*About this task*.
Line for line, return the data exactly, omitting all pictures.

*Records from a dataset*.
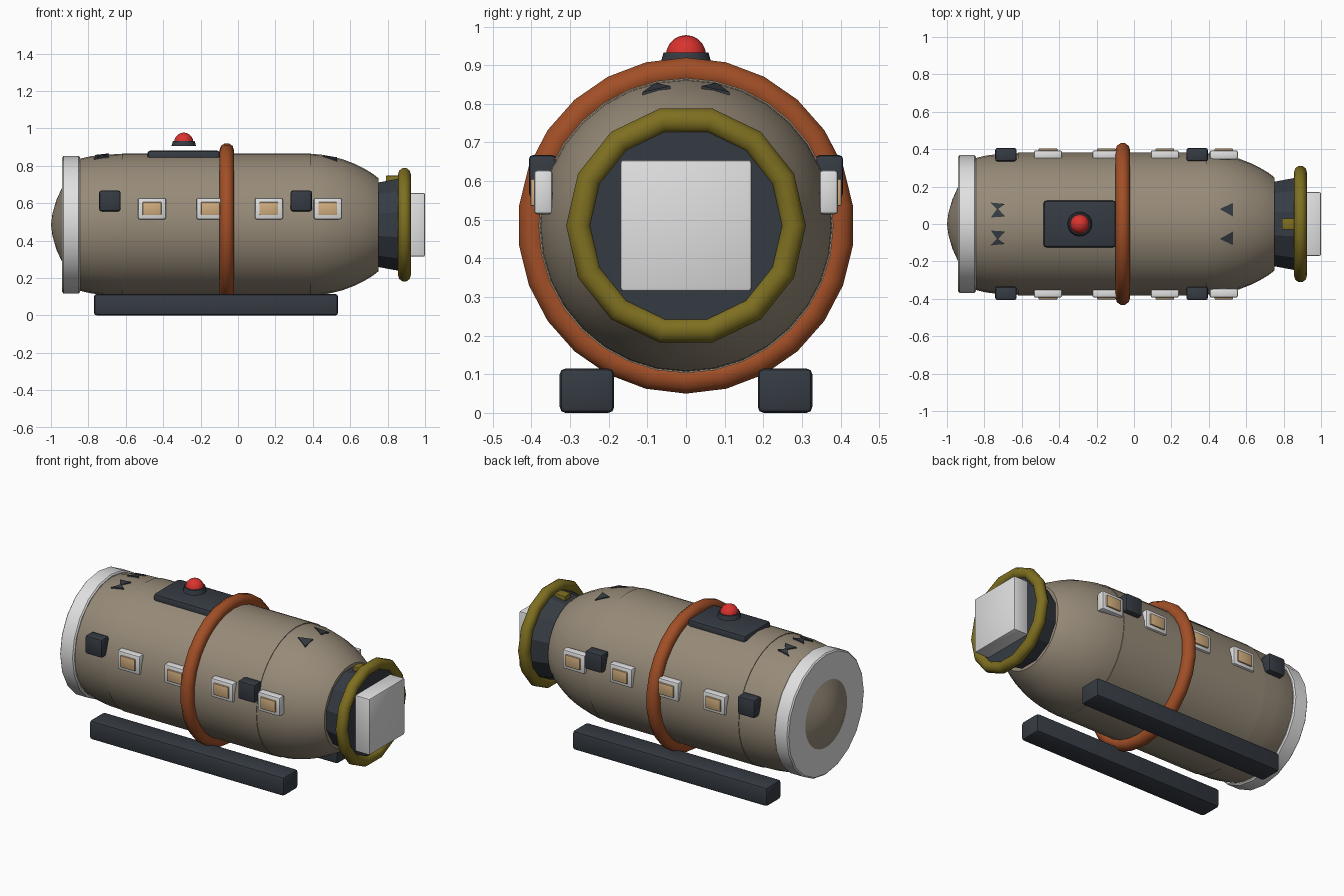
import bpy, bmesh, math

if "Cube" in bpy.data.objects:
    bpy.data.objects.remove(bpy.data.objects["Cube"])

CZ = 0.485  # height of the hull axis


def mat(name, r, g, b):
    m = bpy.data.materials.new(name)
    m.diffuse_color = (r, g, b, 1)
    m.use_nodes = True
    m.node_tree.nodes["Principled BSDF"].inputs["Base Color"].default_value = m.diffuse_color
    return m


TAUPE = mat("taupe hull", 0.31, 0.258, 0.19)
ORANGE = mat("rust orange", 0.36, 0.078, 0.02)
DARK = mat("dark slate", 0.036, 0.044, 0.056)
GOLD = mat("olive gold", 0.21, 0.16, 0.015)
WHITE = mat("off white", 0.75, 0.75, 0.75)
TAN = mat("window tan", 0.64, 0.42, 0.21)
RED = mat("beacon red", 0.7, 0.033, 0.028)


def make(name, bm, m, smooth=None):
    bmesh.ops.recalc_face_normals(bm, faces=bm.faces)
    me = bpy.data.meshes.new(name)
    bm.to_mesh(me)
    bm.free()
    me.materials.append(m)
    o = bpy.data.objects.new(name, me)
    bpy.context.collection.objects.link(o)
    if smooth:
        bpy.ops.object.select_all(action='DESELECT')
        o.select_set(True)
        bpy.context.view_layer.objects.active = o
        bpy.ops.object.shade_smooth_by_angle(angle=math.radians(smooth))
    return o


def lathe(name, prof, n, m, closed=False, off=0.0, smooth=None):
    """Revolve (x, radius) points about the hull axis."""
    bm = bmesh.new()
    rings = []
    for x, r in prof:
        if r < 1e-6:
            rings.append([bm.verts.new((x, 0, CZ))] * n)
        else:
            rings.append([bm.verts.new((x, r * math.sin(2 * math.pi * (k + off) / n),
                                        CZ + r * math.cos(2 * math.pi * (k + off) / n)))
                          for k in range(n)])
    pairs = list(zip(rings, rings[1:]))
    if closed:
        pairs.append((rings[-1], rings[0]))
    for a, b in pairs:
        for k in range(n):
            j = (k + 1) % n
            vs = list(dict.fromkeys([a[k], a[j], b[j], b[k]]))
            if len(vs) > 2:
                bm.faces.new(vs)
    return make(name, bm, m, smooth)


def torus(name, x, major, minor, n, m, off=0.0, smooth=None):
    prof = [(x + minor * math.cos(t * math.pi / 5), major + minor * math.sin(t * math.pi / 5))
            for t in range(10)]
    return lathe(name, prof, n, m, True, off, smooth)


def box(name, x, y, z, m, bevel=0.012):
    """Box from (min, max) ranges on each axis."""
    bm = bmesh.new()
    bmesh.ops.create_cube(bm, size=1)
    for v in bm.verts:
        v.co = [(a + b) / 2 + c * (b - a) for (a, b), c in zip((x, y, z), v.co)]
    if bevel:
        bmesh.ops.bevel(bm, geom=bm.edges[:], offset=bevel, segments=2,
                        profile=0.5, affect='EDGES')
    return make(name, bm, m, 35)


# Hull: end dome, straight mid section, tapered front shoulder
lathe("hull_rear", [(-1, 0), (-0.992, 0.06), (-0.972, 0.13), (-0.94, 0.2), (-0.9, 0.29),
                    (-0.85, 0.352), (-0.79, 0.366), (-0.72, 0.375), (-0.6, 0.379)],
      32, TAUPE, smooth=35)
lathe("hull_middle", [(-0.62, 0.37), (-0.62, 0.382), (0.39, 0.382), (0.39, 0.37)],
      32, TAUPE, smooth=35)
lathe("hull_shoulder", [(0.37, 0.379), (0.44, 0.376), (0.5, 0.365), (0.56, 0.35), (0.62, 0.327),
                        (0.68, 0.297), (0.72, 0.273), (0.752, 0.248), (0.752, 0)],
      32, TAUPE, smooth=35)

# End disc and bands
lathe("rear_disc", [(-0.94, 0), (-0.94, 0.36), (-0.933, 0.368), (-0.852, 0.368),
                    (-0.845, 0.36), (-0.845, 0)], 20, WHITE, smooth=35)
torus("middle_band", -0.06, 0.398, 0.039, 26, ORANGE, smooth=40)
lathe("front_collar", [(0.74, 0), (0.74, 0.232), (0.86, 0.255), (0.905, 0.27), (0.905, 0)],
      12, DARK, off=0.5)
torus("front_ring", 0.89, 0.278, 0.034, 14, GOLD, off=0.5, smooth=40)
box("collar_latch", (0.79, 0.87), (-0.03, 0.03), (0.7, 0.747), GOLD, 0.004)
box("front_hatch", (0.9, 1.0), (-0.17, 0.17), (CZ - 0.17, CZ + 0.17), WHITE, 0.008)

# Paired side parts: skids, windows, side blocks
for s, side in ((-1, "front"), (1, "back")):
    def yr(a, b):
        return tuple(sorted((s * a, s * b)))
    box(f"skid_{side}", (-0.77, 0.535), yr(0.186, 0.327), (0, 0.115), DARK, 0.015)
    for i, x in enumerate((-0.46, -0.147, 0.165, 0.48)):
        box(f"window_frame_{side}_{i}", (x - 0.075, x + 0.075), yr(0.345, 0.394),
            (0.514, 0.629), WHITE, 0.01)
        box(f"window_pane_{side}_{i}", (x - 0.05, x + 0.05), yr(0.37, 0.403),
            (0.536, 0.606), TAN, 0.004)
    for i, x in enumerate((-0.685, 0.338)):
        box(f"side_block_{side}_{i}", (x - 0.057, x + 0.057), yr(0.335, 0.407),
            (0.557, 0.668), DARK, 0.012)

    # Small dark patches hugging the top of the hull
    tris = [((-0.77, 0.115), (-0.69, 0.107), (-0.73, 0.078)),
            ((-0.765, 0.035), (-0.69, 0.04), (-0.73, 0.085)),
            ((0.458, 0.08), (0.53, 0.113), (0.53, 0.04))]
    bm = bmesh.new()
    for t in tris:
        top = []
        for x, y in t:
            r = 0.374 + 0.12 * (x + 0.73) if x < 0 else 0.373 - 0.2 * (x - 0.458)
            top.append((x, s * y, CZ + math.sqrt(r * r - y * y) + 0.005))
        up = [bm.verts.new(c) for c in top]
        lo = [bm.verts.new((a, b, c - 0.009)) for a, b, c in top]
        bm.faces.new(up)
        bm.faces.new(lo[::-1])
        for k in range(3):
            j = (k + 1) % 3
            bm.faces.new((up[j], up[k], lo[k], lo[j]))
    make(f"roof_patches_{side}", bm, DARK)

# Roof plate with beacon
box("roof_plate", (-0.485, -0.095), (-0.125, 0.125), (0.82, 0.882), DARK, 0.018)
bm = bmesh.new()
bmesh.ops.create_cone(bm, cap_ends=True, segments=16, radius1=0.066, radius2=0.058, depth=0.028)
bmesh.ops.translate(bm, verts=bm.verts, vec=(-0.29, 0, 0.919))
make("beacon_base", bm, DARK, 35)
bm = bmesh.new()
bmesh.ops.create_uvsphere(bm, u_segments=14, v_segments=10, radius=0.052)
bmesh.ops.bisect_plane(bm, geom=bm.verts[:] + bm.edges[:] + bm.faces[:], plane_co=(0, 0, -0.001),
                       plane_no=(0, 0, -1), clear_outer=True)
bmesh.ops.translate(bm, verts=bm.verts, vec=(-0.29, 0, 0.926))
make("beacon_dome", bm, RED, 40)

*Response*.
import bpy, bmesh, math

if "Cube" in bpy.data.objects:
    bpy.data.objects.remove(bpy.data.objects["Cube"])

CZ = 0.485  # height of the hull axis


def mat(name, r, g, b):
    m = bpy.data.materials.new(name)
    m.diffuse_color = (r, g, b, 1)
    m.use_nodes = True
    m.node_tree.nodes["Principled BSDF"].inputs["Base Color"].default_value = m.diffuse_color
    return m


TAUPE = mat("taupe hull", 0.31, 0.258, 0.19)
ORANGE = mat("rust orange", 0.36, 0.078, 0.02)
DARK = mat("dark slate", 0.036, 0.044, 0.056)
GOLD = mat("olive gold", 0.21, 0.16, 0.015)
WHITE = mat("off white", 0.75, 0.75, 0.75)
TAN = mat("window tan", 0.64, 0.42, 0.21)
RED = mat("beacon red", 0.7, 0.033, 0.028)


def make(name, bm, m, smooth=None):
    bmesh.ops.recalc_face_normals(bm, faces=bm.faces)
    me = bpy.data.meshes.new(name)
    bm.to_mesh(me)
    bm.free()
    me.materials.append(m)
    o = bpy.data.objects.new(name, me)
    bpy.context.collection.objects.link(o)
    if smooth:
        bpy.ops.object.select_all(action='DESELECT')
        o.select_set(True)
        bpy.context.view_layer.objects.active = o
        bpy.ops.object.shade_smooth_by_angle(angle=math.radians(smooth))
    return o


def lathe(name, prof, n, m, closed=False, off=0.0, smooth=None):
    """Revolve (x, radius) points about the hull axis."""
    bm = bmesh.new()
    rings = []
    for x, r in prof:
        if r < 1e-6:
            rings.append([bm.verts.new((x, 0, CZ))] * n)
        else:
            rings.append([bm.verts.new((x, r * math.sin(2 * math.pi * (k + off) / n),
                                        CZ + r * math.cos(2 * math.pi * (k + off) / n)))
                          for k in range(n)])
    pairs = list(zip(rings, rings[1:]))
    if closed:
        pairs.append((rings[-1], rings[0]))
    for a, b in pairs:
        for k in range(n):
            j = (k + 1) % n
            vs = list(dict.fromkeys([a[k], a[j], b[j], b[k]]))
            if len(vs) > 2:
                bm.faces.new(vs)
    return make(name, bm, m, smooth)


def torus(name, x, major, minor, n, m, off=0.0, smooth=None):
    prof = [(x + minor * math.cos(t * math.pi / 5), major + minor * math.sin(t * math.pi / 5))
            for t in range(10)]
    return lathe(name, prof, n, m, True, off, smooth)


def box(name, x, y, z, m, bevel=0.012):
    """Box from (min, max) ranges on each axis."""
    bm = bmesh.new()
    bmesh.ops.create_cube(bm, size=1)
    for v in bm.verts:
        v.co = [(a + b) / 2 + c * (b - a) for (a, b), c in zip((x, y, z), v.co)]
    if bevel:
        bmesh.ops.bevel(bm, geom=bm.edges[:], offset=bevel, segments=2,
                        profile=0.5, affect='EDGES')
    return make(name, bm, m, 35)


# Hull: end dome, straight mid section, tapered front shoulder
lathe("hull_rear", [(-1, 0), (-0.992, 0.06), (-0.972, 0.13), (-0.94, 0.2), (-0.9, 0.29),
                    (-0.85, 0.352), (-0.79, 0.366), (-0.72, 0.375), (-0.6, 0.379)],
      32, TAUPE, smooth=35)
lathe("hull_middle", [(-0.62, 0.37), (-0.62, 0.382), (0.39, 0.382), (0.39, 0.37)],
      32, TAUPE, smooth=35)
lathe("hull_shoulder", [(0.37, 0.379), (0.44, 0.376), (0.5, 0.365), (0.56, 0.35), (0.62, 0.327),
                        (0.68, 0.297), (0.72, 0.273), (0.752, 0.248), (0.752, 0)],
      32, TAUPE, smooth=35)

# End disc and bands
lathe("rear_disc", [(-0.94, 0), (-0.94, 0.36), (-0.933, 0.368), (-0.852, 0.368),
                    (-0.845, 0.36), (-0.845, 0)], 20, WHITE, smooth=35)
torus("middle_band", -0.06, 0.398, 0.039, 26, ORANGE, smooth=40)
lathe("front_collar", [(0.74, 0), (0.74, 0.232), (0.86, 0.255), (0.905, 0.27), (0.905, 0)],
      12, DARK, off=0.5)
torus("front_ring", 0.89, 0.278, 0.034, 14, GOLD, off=0.5, smooth=40)
box("collar_latch", (0.79, 0.87), (-0.03, 0.03), (0.7, 0.747), GOLD, 0.004)
box("front_hatch", (0.9, 1.0), (-0.17, 0.17), (CZ - 0.17, CZ + 0.17), WHITE, 0.008)

# Paired side parts: skids, windows, side blocks
for s, side in ((-1, "front"), (1, "back")):
    def yr(a, b):
        return tuple(sorted((s * a, s * b)))
    box(f"skid_{side}", (-0.77, 0.535), yr(0.186, 0.327), (0, 0.115), DARK, 0.015)
    for i, x in enumerate((-0.46, -0.147, 0.165, 0.48)):
        box(f"window_frame_{side}_{i}", (x - 0.075, x + 0.075), yr(0.345, 0.394),
            (0.514, 0.629), WHITE, 0.01)
        box(f"window_pane_{side}_{i}", (x - 0.05, x + 0.05), yr(0.37, 0.403),
            (0.536, 0.606), TAN, 0.004)
    for i, x in enumerate((-0.685, 0.338)):
        box(f"side_block_{side}_{i}", (x - 0.057, x + 0.057), yr(0.335, 0.407),
            (0.557, 0.668), DARK, 0.012)

    # Small dark patches hugging the top of the hull
    tris = [((-0.77, 0.115), (-0.69, 0.107), (-0.73, 0.078)),
            ((-0.765, 0.035), (-0.69, 0.04), (-0.73, 0.085)),
            ((0.458, 0.08), (0.53, 0.113), (0.53, 0.04))]
    bm = bmesh.new()
    for t in tris:
        top = []
        for x, y in t:
            r = 0.374 + 0.12 * (x + 0.73) if x < 0 else 0.373 - 0.2 * (x - 0.458)
            top.append((x, s * y, CZ + math.sqrt(r * r - y * y) + 0.005))
        up = [bm.verts.new(c) for c in top]
        lo = [bm.verts.new((a, b, c - 0.009)) for a, b, c in top]
        bm.faces.new(up)
        bm.faces.new(lo[::-1])
        for k in range(3):
            j = (k + 1) % 3
            bm.faces.new((up[j], up[k], lo[k], lo[j]))
    make(f"roof_patches_{side}", bm, DARK)

# Roof plate with beacon
box("roof_plate", (-0.485, -0.095), (-0.125, 0.125), (0.82, 0.882), DARK, 0.018)
bm = bmesh.new()
bmesh.ops.create_cone(bm, cap_ends=True, segments=16, radius1=0.066, radius2=0.058, depth=0.028)
bmesh.ops.translate(bm, verts=bm.verts, vec=(-0.29, 0, 0.919))
make("beacon_base", bm, DARK, 35)
bm = bmesh.new()
bmesh.ops.create_uvsphere(bm, u_segments=14, v_segments=10, radius=0.052)
bmesh.ops.bisect_plane(bm, geom=bm.verts[:] + bm.edges[:] + bm.faces[:], plane_co=(0, 0, -0.001),
                       plane_no=(0, 0, -1), clear_outer=True)
bmesh.ops.translate(bm, verts=bm.verts, vec=(-0.29, 0, 0.926))
make("beacon_dome", bm, RED, 40)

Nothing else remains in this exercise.